• **Listed entries**
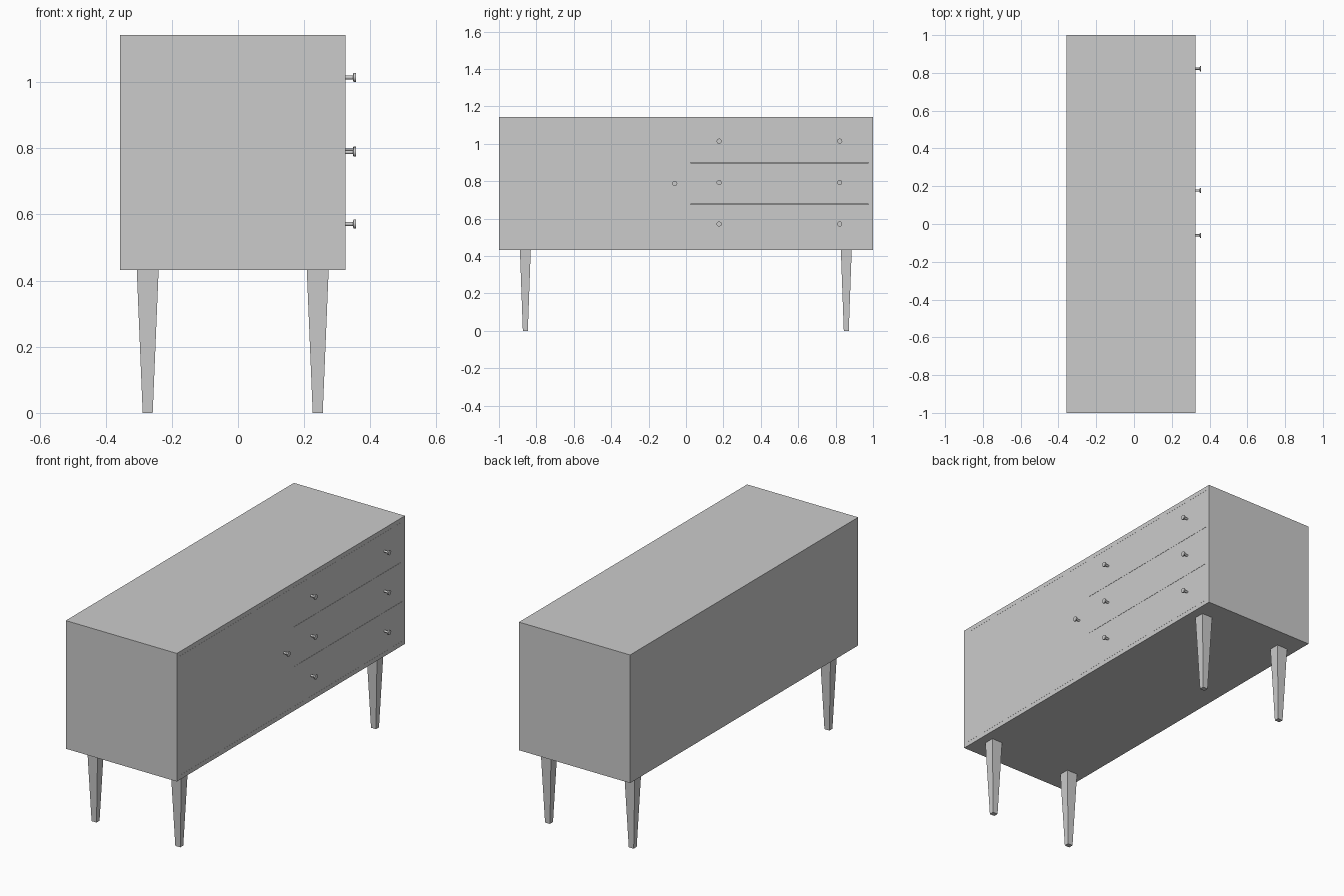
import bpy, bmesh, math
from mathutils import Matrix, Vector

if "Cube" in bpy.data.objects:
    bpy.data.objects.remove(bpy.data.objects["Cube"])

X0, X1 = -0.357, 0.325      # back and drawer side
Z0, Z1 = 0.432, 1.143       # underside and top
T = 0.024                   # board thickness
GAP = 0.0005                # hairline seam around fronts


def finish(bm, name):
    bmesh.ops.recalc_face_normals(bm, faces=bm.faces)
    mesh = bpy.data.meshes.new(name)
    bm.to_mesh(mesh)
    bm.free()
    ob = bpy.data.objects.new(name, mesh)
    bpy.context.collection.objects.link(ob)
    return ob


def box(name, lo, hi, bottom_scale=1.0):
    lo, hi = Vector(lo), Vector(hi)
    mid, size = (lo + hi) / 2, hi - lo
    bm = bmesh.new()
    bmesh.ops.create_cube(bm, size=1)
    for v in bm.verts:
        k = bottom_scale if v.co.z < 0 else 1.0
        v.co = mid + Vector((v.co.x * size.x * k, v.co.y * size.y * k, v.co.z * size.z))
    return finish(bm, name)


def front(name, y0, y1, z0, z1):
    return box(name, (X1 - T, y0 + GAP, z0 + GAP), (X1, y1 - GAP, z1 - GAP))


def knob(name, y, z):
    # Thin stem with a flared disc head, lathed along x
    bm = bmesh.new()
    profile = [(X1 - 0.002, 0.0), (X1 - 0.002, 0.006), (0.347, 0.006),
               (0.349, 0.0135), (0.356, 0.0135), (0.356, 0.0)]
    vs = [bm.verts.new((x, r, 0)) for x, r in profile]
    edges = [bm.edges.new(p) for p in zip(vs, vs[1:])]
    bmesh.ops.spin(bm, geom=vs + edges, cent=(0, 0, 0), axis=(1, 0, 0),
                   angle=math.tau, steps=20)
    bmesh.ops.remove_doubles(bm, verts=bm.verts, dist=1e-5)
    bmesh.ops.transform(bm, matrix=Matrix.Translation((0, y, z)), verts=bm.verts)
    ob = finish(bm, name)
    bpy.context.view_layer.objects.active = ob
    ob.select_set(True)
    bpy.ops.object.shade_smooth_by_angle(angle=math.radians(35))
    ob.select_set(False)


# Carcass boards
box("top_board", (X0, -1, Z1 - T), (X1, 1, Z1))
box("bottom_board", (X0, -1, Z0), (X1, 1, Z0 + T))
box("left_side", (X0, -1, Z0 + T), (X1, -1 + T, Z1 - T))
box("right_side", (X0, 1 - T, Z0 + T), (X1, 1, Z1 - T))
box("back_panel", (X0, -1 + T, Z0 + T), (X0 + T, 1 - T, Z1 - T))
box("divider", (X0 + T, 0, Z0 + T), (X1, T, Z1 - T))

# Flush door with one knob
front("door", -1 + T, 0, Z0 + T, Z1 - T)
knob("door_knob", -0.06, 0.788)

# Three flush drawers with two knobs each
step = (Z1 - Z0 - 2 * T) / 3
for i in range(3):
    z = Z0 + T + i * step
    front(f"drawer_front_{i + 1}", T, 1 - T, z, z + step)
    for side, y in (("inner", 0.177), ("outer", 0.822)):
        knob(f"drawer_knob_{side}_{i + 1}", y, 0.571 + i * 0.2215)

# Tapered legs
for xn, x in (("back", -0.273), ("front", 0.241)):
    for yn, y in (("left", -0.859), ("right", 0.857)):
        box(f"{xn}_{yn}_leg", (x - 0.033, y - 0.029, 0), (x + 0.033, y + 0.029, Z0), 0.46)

• **Exercise details**
Give the complete material again, exactly as written. Do not include the pictures.

• **Answer to the problem**
import bpy, bmesh, math
from mathutils import Matrix, Vector

if "Cube" in bpy.data.objects:
    bpy.data.objects.remove(bpy.data.objects["Cube"])

X0, X1 = -0.357, 0.325      # back and drawer side
Z0, Z1 = 0.432, 1.143       # underside and top
T = 0.024                   # board thickness
GAP = 0.0005                # hairline seam around fronts


def finish(bm, name):
    bmesh.ops.recalc_face_normals(bm, faces=bm.faces)
    mesh = bpy.data.meshes.new(name)
    bm.to_mesh(mesh)
    bm.free()
    ob = bpy.data.objects.new(name, mesh)
    bpy.context.collection.objects.link(ob)
    return ob


def box(name, lo, hi, bottom_scale=1.0):
    lo, hi = Vector(lo), Vector(hi)
    mid, size = (lo + hi) / 2, hi - lo
    bm = bmesh.new()
    bmesh.ops.create_cube(bm, size=1)
    for v in bm.verts:
        k = bottom_scale if v.co.z < 0 else 1.0
        v.co = mid + Vector((v.co.x * size.x * k, v.co.y * size.y * k, v.co.z * size.z))
    return finish(bm, name)


def front(name, y0, y1, z0, z1):
    return box(name, (X1 - T, y0 + GAP, z0 + GAP), (X1, y1 - GAP, z1 - GAP))


def knob(name, y, z):
    # Thin stem with a flared disc head, lathed along x
    bm = bmesh.new()
    profile = [(X1 - 0.002, 0.0), (X1 - 0.002, 0.006), (0.347, 0.006),
               (0.349, 0.0135), (0.356, 0.0135), (0.356, 0.0)]
    vs = [bm.verts.new((x, r, 0)) for x, r in profile]
    edges = [bm.edges.new(p) for p in zip(vs, vs[1:])]
    bmesh.ops.spin(bm, geom=vs + edges, cent=(0, 0, 0), axis=(1, 0, 0),
                   angle=math.tau, steps=20)
    bmesh.ops.remove_doubles(bm, verts=bm.verts, dist=1e-5)
    bmesh.ops.transform(bm, matrix=Matrix.Translation((0, y, z)), verts=bm.verts)
    ob = finish(bm, name)
    bpy.context.view_layer.objects.active = ob
    ob.select_set(True)
    bpy.ops.object.shade_smooth_by_angle(angle=math.radians(35))
    ob.select_set(False)


# Carcass boards
box("top_board", (X0, -1, Z1 - T), (X1, 1, Z1))
box("bottom_board", (X0, -1, Z0), (X1, 1, Z0 + T))
box("left_side", (X0, -1, Z0 + T), (X1, -1 + T, Z1 - T))
box("right_side", (X0, 1 - T, Z0 + T), (X1, 1, Z1 - T))
box("back_panel", (X0, -1 + T, Z0 + T), (X0 + T, 1 - T, Z1 - T))
box("divider", (X0 + T, 0, Z0 + T), (X1, T, Z1 - T))

# Flush door with one knob
front("door", -1 + T, 0, Z0 + T, Z1 - T)
knob("door_knob", -0.06, 0.788)

# Three flush drawers with two knobs each
step = (Z1 - Z0 - 2 * T) / 3
for i in range(3):
    z = Z0 + T + i * step
    front(f"drawer_front_{i + 1}", T, 1 - T, z, z + step)
    for side, y in (("inner", 0.177), ("outer", 0.822)):
        knob(f"drawer_knob_{side}_{i + 1}", y, 0.571 + i * 0.2215)

# Tapered legs
for xn, x in (("back", -0.273), ("front", 0.241)):
    for yn, y in (("left", -0.859), ("right", 0.857)):
        box(f"{xn}_{yn}_leg", (x - 0.033, y - 0.029, 0), (x + 0.033, y + 0.029, Z0), 0.46)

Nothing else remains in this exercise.